The problem
Some lines in the listing hold the word "function". Return each of them.

Data
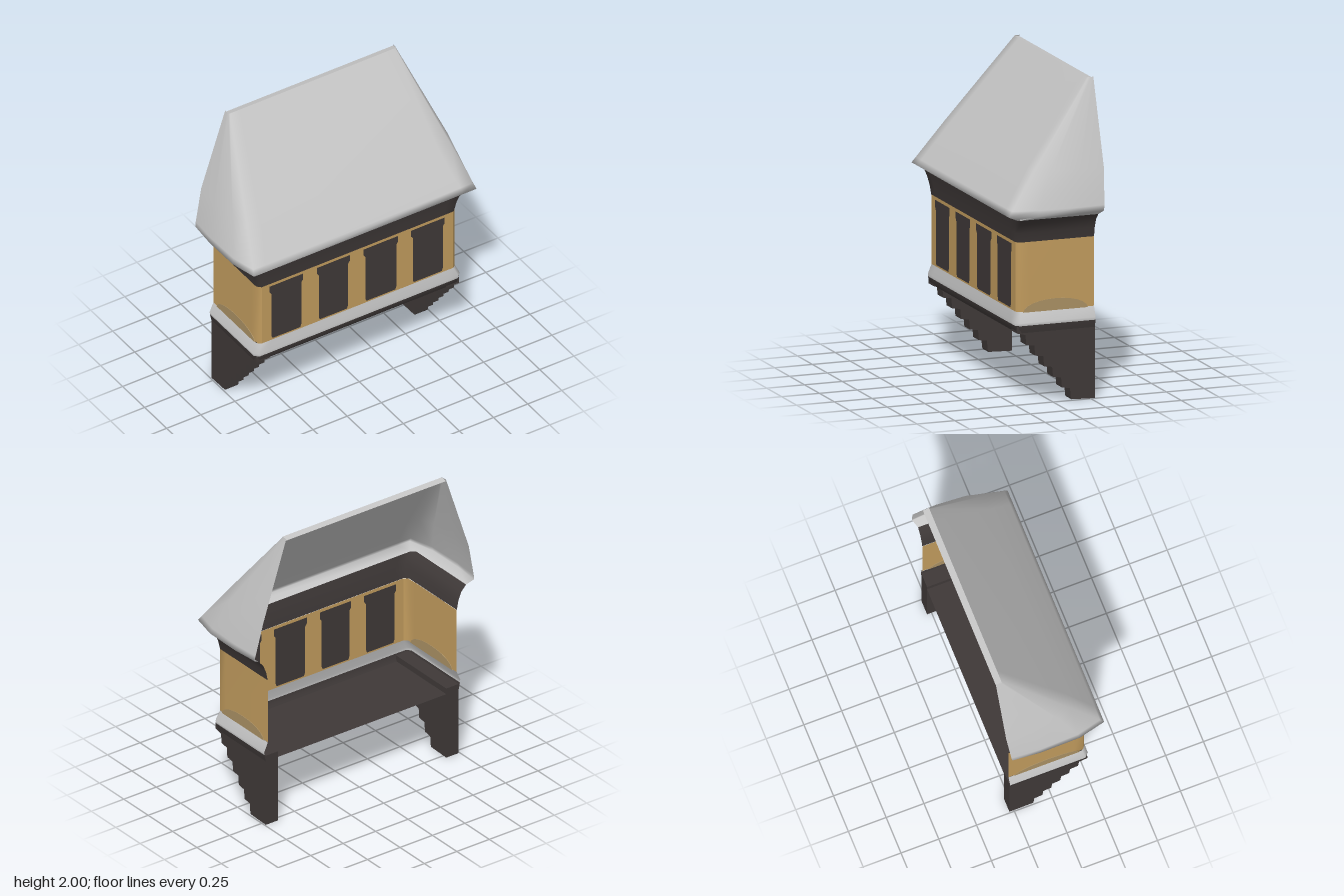
import * as THREE from 'three';

const mat = (name, color) => {
  const m = new THREE.MeshStandardMaterial({ color, side: THREE.DoubleSide });
  m.name = name;
  return m;
};

// Smooth open surface through rows of [x, y, z] points (bottom row first).
function loft(rows) {
  const n = rows[0].length, idx = [];
  for (let i = 0; i < rows.length - 1; i++)
    for (let j = 0; j < n - 1; j++) {
      const a = i * n + j, b = a + 1, c = b + n, d = a + n;
      idx.push(a, b, c, a, c, d);
    }
  const g = new THREE.BufferGeometry();
  g.setAttribute('position', new THREE.Float32BufferAttribute(rows.flat(2), 3));
  g.setIndex(idx);
  g.computeVertexNormals();
  return g;
}

// U-shaped row, open at the back: half outline as [x, z] from back to front, mirrored.
function ring(y, half) {
  const left = half.map(([x, z]) => [-x, y, z]);
  const right = half.map(([x, z]) => [x, y, z]).reverse();
  return [...left, ...right];
}

// Plain row with slightly softened front corners.
const band = (y, w, front, back = -0.28) => ring(y, [
  [w, back], [w, (back + front) / 2], [w, front - 0.025], [w - 0.025, front], [w - 0.1, front],
]);

export function createModel() {
  const model = new THREE.Group();
  const pale = mat('pale grey', 0xc6c6c6);
  const ochre = mat('ochre', 0xc29c5e);
  const dark = mat('dark timber', 0x3f3938);
  const stain = mat('weathered ochre', 0xab9164);
  const add = (name, geometry, material) => {
    const m = new THREE.Mesh(geometry, material);
    m.name = name;
    model.add(m);
    return m;
  };

  // Hollow lean-to roof: underside of eave, eave edge, slope, ridge
  add('roof', loft([
    band(1.175, 0.8, 0.255),
    ring(1.205, [[0.845, -0.3], [0.86, -0.12], [0.857, 0.14], [0.815, 0.318], [0.72, 0.318]]),
    ring(1.24, [[0.84, -0.305], [0.852, -0.12], [0.845, 0.13], [0.805, 0.293], [0.71, 0.295]]),
    ring(1.47, [[0.79, -0.32], [0.797, -0.16], [0.785, 0.03], [0.745, 0.125], [0.65, 0.132]]),
    ring(2, [[0.615, -0.32], [0.615, -0.305], [0.613, -0.288], [0.605, -0.28], [0.53, -0.28]]),
  ]), pale);
  add('ridgeCap', loft([
    [[-0.615, 2, -0.28], [0.615, 2, -0.28]],
    [[-0.615, 1.99, -0.32], [0.615, 1.99, -0.32]],
  ]), pale);

  // Flared cornice below the eave
  add('cornice', loft([
    band(1.02, 0.728, 0.232), band(1.08, 0.74, 0.238),
    band(1.135, 0.762, 0.247), band(1.175, 0.8, 0.255),
  ]), dark);

  // Front wall with window openings that widen at the head
  const wall = new THREE.Shape();
  wall.moveTo(-0.7, 0.58).lineTo(0.7, 0.58).lineTo(0.7, 1.02).lineTo(-0.7, 1.02).closePath();
  const windows = [[-0.63, -0.412], [-0.284, -0.07], [0.058, 0.284], [0.405, 0.625]];
  windows.forEach(([a, b]) => {
    const outline = [
      [a + 0.008, 0.59], [b - 0.008, 0.59], [b, 0.61], [b, 0.935], [b + 0.014, 0.955], [b + 0.014, 0.998],
      [a - 0.014, 0.998], [a - 0.014, 0.955], [a, 0.935], [a, 0.61],
    ].map(([x, y]) => new THREE.Vector2(x, y));
    wall.holes.push(new THREE.Path(outline));
    const pane = new THREE.ShapeGeometry(new THREE.Shape(outline));
    add('window', pane, dark).position.z = 0.23;
  });
  add('frontWall', new THREE.ShapeGeometry(wall), ochre).position.z = 0.23;

  // Side walls wrapping the front corners
  const path = [[0.7, 0.23], [0.722, 0.215], [0.726, 0.15], [0.726, -0.28]];
  for (const s of [1, -1]) {
    const p = s > 0 ? path : [...path].reverse();
    add('sideWall', loft([0.58, 1.02].map(y => p.map(([x, z]) => [s * x, y, z]))), ochre);

    // Domed weathered patch low on each side wall
    const dome = new THREE.Shape();
    dome.moveTo(-0.24, 0.575).lineTo(0.19, 0.575);
    dome.bezierCurveTo(0.17, 0.675, -0.22, 0.675, -0.24, 0.575);
    const patch = new THREE.ExtrudeGeometry(dome, { depth: 0.006, bevelEnabled: false });
    patch.rotateY(-Math.PI / 2).translate(s * 0.726 + 0.003, 0, 0);
    add('wallPatch', patch, stain);

    // Stepped bracket
    const step = new THREE.Shape();
    step.moveTo(-0.28, 0).lineTo(-0.28, 0.49).lineTo(0.235, 0.49).lineTo(0.235, 0.45);
    for (let i = 0; i < 6; i++) {
      const z = 0.18 - 0.059 * i, y = 0.437 - 0.072 * i;
      step.lineTo(z, y).lineTo(z - 0.006, y - 0.064);
    }
    step.lineTo(-0.125, 0.005).closePath();
    const bracket = new THREE.ExtrudeGeometry(step, { depth: 0.095, bevelEnabled: false });
    bracket.rotateY(-Math.PI / 2).translate(s > 0 ? 0.742 : -0.647, 0, 0);
    add('bracket', bracket, dark);
  }

  // Sloping sill, floor edge and floor
  add('sill', loft([band(0.497, 0.752, 0.243), band(0.515, 0.755, 0.243), band(0.58, 0.727, 0.23)]), pale);
  add('floorEdge', loft([band(0.45, 0.742, 0.228), band(0.475, 0.748, 0.24), band(0.497, 0.752, 0.243)]), dark);
  const floor = new THREE.PlaneGeometry(1.484, 0.508).rotateX(-Math.PI / 2);
  add('floor', floor, dark).position.set(0, 0.45, -0.026);

  return model;
}
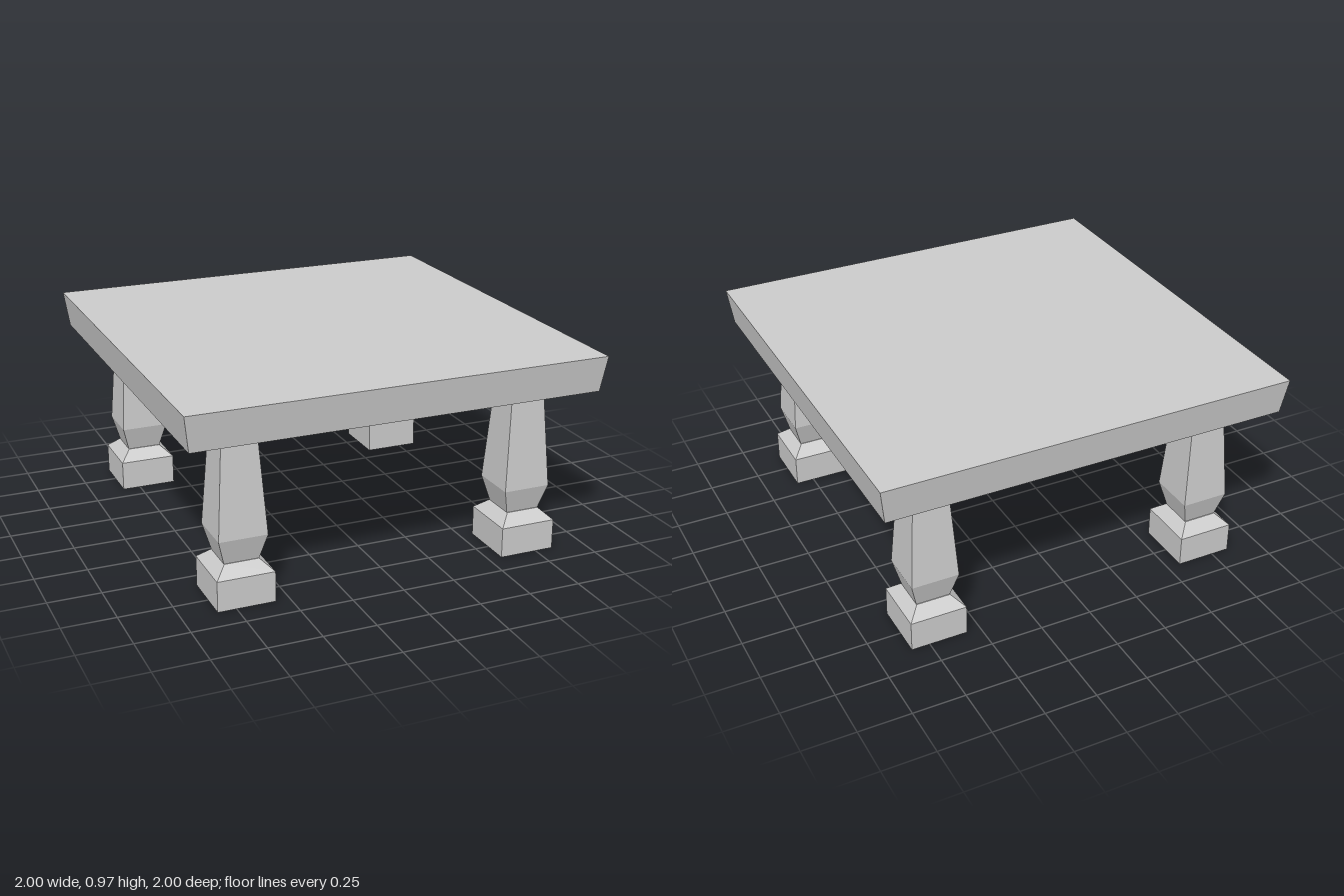
import * as THREE from 'three';

const material = new THREE.MeshStandardMaterial({ color: 0xcccccc, flatShading: true });

// Square turned solid: profile is a list of [half width, height] from bottom to top
function squareSolid(name, profile) {
  const points = profile.map(([half, y]) => new THREE.Vector2(half * Math.SQRT2, y));
  const geometry = new THREE.LatheGeometry(points, 4, Math.PI / 4).toNonIndexed();
  geometry.computeVertexNormals();
  const mesh = new THREE.Mesh(geometry, material);
  mesh.name = name;
  return mesh;
}

function createLeg() {
  const leg = new THREE.Group();
  // Square foot with a chamfered top
  const foot = squareSolid('foot', [[0, 0], [0.137, 0], [0.137, 0.145], [0.082, 0.195], [0, 0.195]]);
  foot.scale.set(0.99, 1, 1.04);
  // Post that swells above the neck and tapers to the tabletop
  const post = squareSolid('post', [[0, 0.195], [0.082, 0.195], [0.114, 0.315], [0.081, 0.8], [0, 0.8]]);
  leg.add(foot, post);
  return leg;
}

export function createModel() {
  const table = new THREE.Group();
  table.name = 'table';

  // Tabletop with slightly flared sides
  table.add(squareSolid('tabletop', [[0, 0.8], [0.977, 0.8], [1, 0.97], [0, 0.97]]));

  // Four legs
  for (const [side, x] of [['Left', 0.702], ['Right', -0.702]]) {
    for (const [end, z] of [['front', 0.735], ['back', -0.735]]) {
      const leg = createLeg();
      leg.name = `${end}${side}Leg`;
      leg.position.set(x, 0, z);
      table.add(leg);
    }
  }
  return table;
}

Answer
function loft(rows) {
function ring(y, half) {
export function createModel() {
function squareSolid(name, profile) {
function createLeg() {
export function createModel() {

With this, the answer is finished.